─── AVAILABLE RECORDS

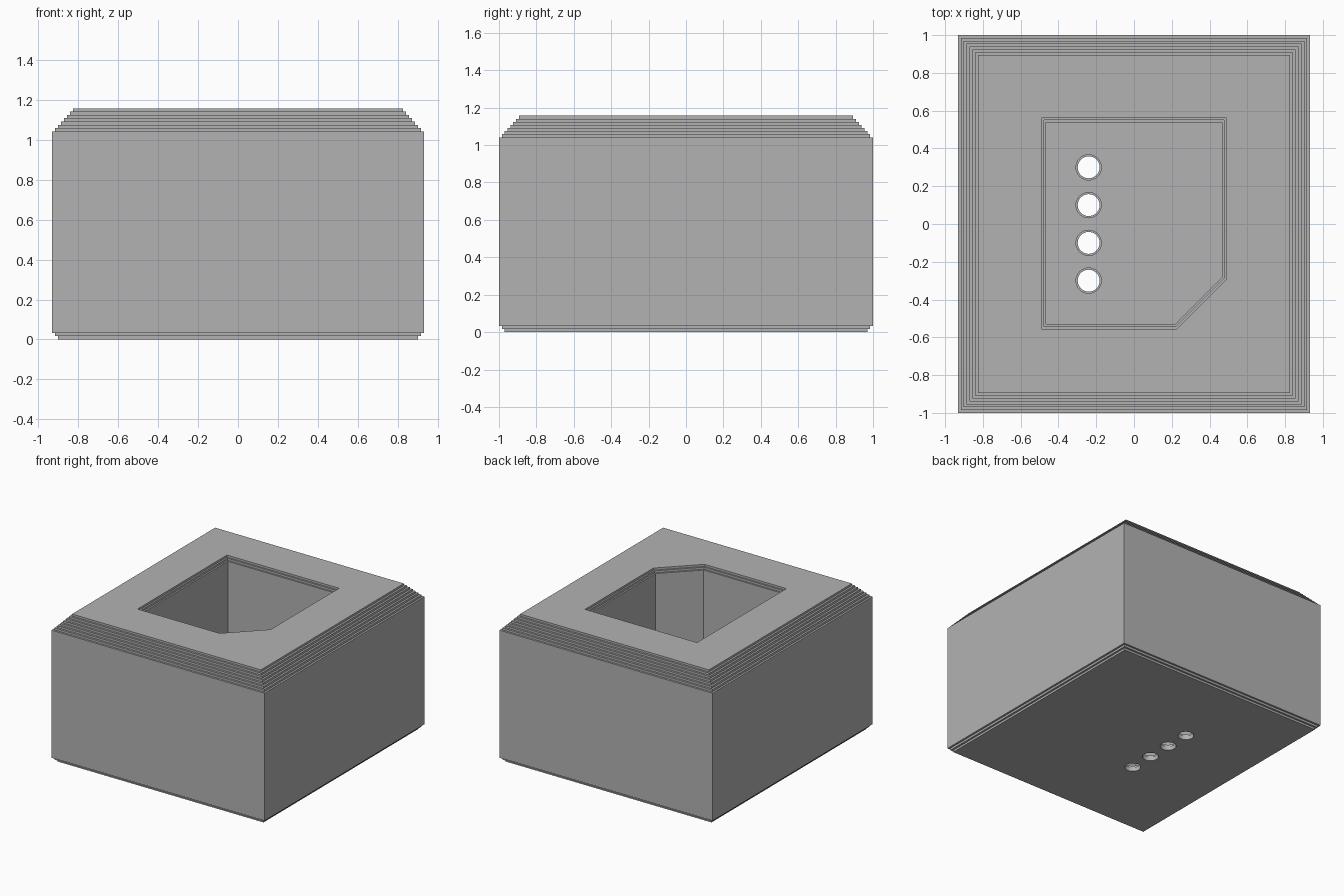
import bpy, bmesh, math

LAYER = 0.0165          # height of one thin step
INSET = 0.0152          # sideways shift of one step
HEIGHT = 1.157
FLOOR = 0.05

if "Cube" in bpy.data.objects:
    bpy.data.objects.remove(bpy.data.objects["Cube"], do_unlink=True)

grey = bpy.data.materials.new("mid grey")
grey.use_nodes = True
grey.diffuse_color = (0.45, 0.45, 0.45, 1)
grey.node_tree.nodes["Principled BSDF"].inputs["Base Color"].default_value = grey.diffuse_color


def stack(name, slabs):
    """Closed solid from stacked slabs (outline, z bottom, z top), giving stepped sides."""
    bm = bmesh.new()
    rings = [[bm.verts.new((x, y, z)) for x, y in outline]
             for outline, low, high in slabs for z in (low, high)]
    # touching slabs meet in a flat ledge between two rings at one height
    for a, b in zip(rings, rings[1:]):
        for i in range(len(a)):
            j = (i + 1) % len(a)
            bm.faces.new((a[i], a[j], b[j], b[i]))
    bm.faces.new(rings[0][::-1])
    bm.faces.new(rings[-1])
    bmesh.ops.recalc_face_normals(bm, faces=bm.faces)
    mesh = bpy.data.meshes.new(name)
    bm.to_mesh(mesh)
    bm.free()
    mesh.materials.append(grey)
    obj = bpy.data.objects.new(name, mesh)
    bpy.context.collection.objects.link(obj)
    return obj


def block_outline(steps):
    x, y = 0.932 - INSET * steps, 1.0 - INSET * steps
    return [(-x, -y), (x, -y), (x, y), (-x, y)]


def pocket_outline(grow):
    # rectangle with its front corner on the +x side cut off
    x, back, front = 0.465 + grow, 0.537 + grow, -0.53 - grow
    cut = 0.747 + grow * math.sqrt(2)
    return [(-x, front), (cut + front, front), (x, x - cut), (x, back), (-x, back)]


def circle(cx, cy, r, sides=32):
    return [(cx + r * math.cos(math.tau * i / sides), cy + r * math.sin(math.tau * i / sides))
            for i in range(sides)]


def cut(target, cutter):
    cutter.hide_render = True
    mod = target.modifiers.new("cut", 'BOOLEAN')
    mod.operation, mod.solver, mod.object = 'DIFFERENCE', 'EXACT', cutter
    bpy.context.view_layer.objects.active = target
    bpy.ops.object.modifier_apply(modifier=mod.name)
    bpy.data.objects.remove(cutter, do_unlink=True)


# Block: two-step foot, straight walls, seven-step shoulder
shoulder = HEIGHT - 7 * LAYER
slabs = [(block_outline(2 - i), i * LAYER, (i + 1) * LAYER) for i in range(2)]
slabs.append((block_outline(0), 2 * LAYER, shoulder))
slabs += [(block_outline(i + 1), shoulder + i * LAYER, shoulder + (i + 1) * LAYER)
          for i in range(7)]
block = stack("block", slabs)

# Pocket with a two-step lip
lip = HEIGHT - 2 * LAYER
cut(block, stack("pocket_cutter", [
    (pocket_outline(0), FLOOR, lip),
    (pocket_outline(0.0125), lip, lip + LAYER),
    (pocket_outline(0.025), lip + LAYER, HEIGHT + 0.1)]))

# Row of four drain holes, wider at the pocket floor
ledge = FLOOR - LAYER
for y in (-0.3, -0.1, 0.1, 0.3):
    cut(block, stack("hole_cutter", [
        (circle(-0.24, y, 0.058), -0.1, ledge),
        (circle(-0.24, y, 0.067), ledge, FLOOR + 0.1)]))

──────

## EXERCISE DESCRIPTION
The answer must consist of each line from the entries that contains the string "shoulder".

## TASK RESPONSE
# Block: two-step foot, straight walls, seven-step shoulder
shoulder = HEIGHT - 7 * LAYER
slabs.append((block_outline(0), 2 * LAYER, shoulder))
slabs += [(block_outline(i + 1), shoulder + i * LAYER, shoulder + (i + 1) * LAYER)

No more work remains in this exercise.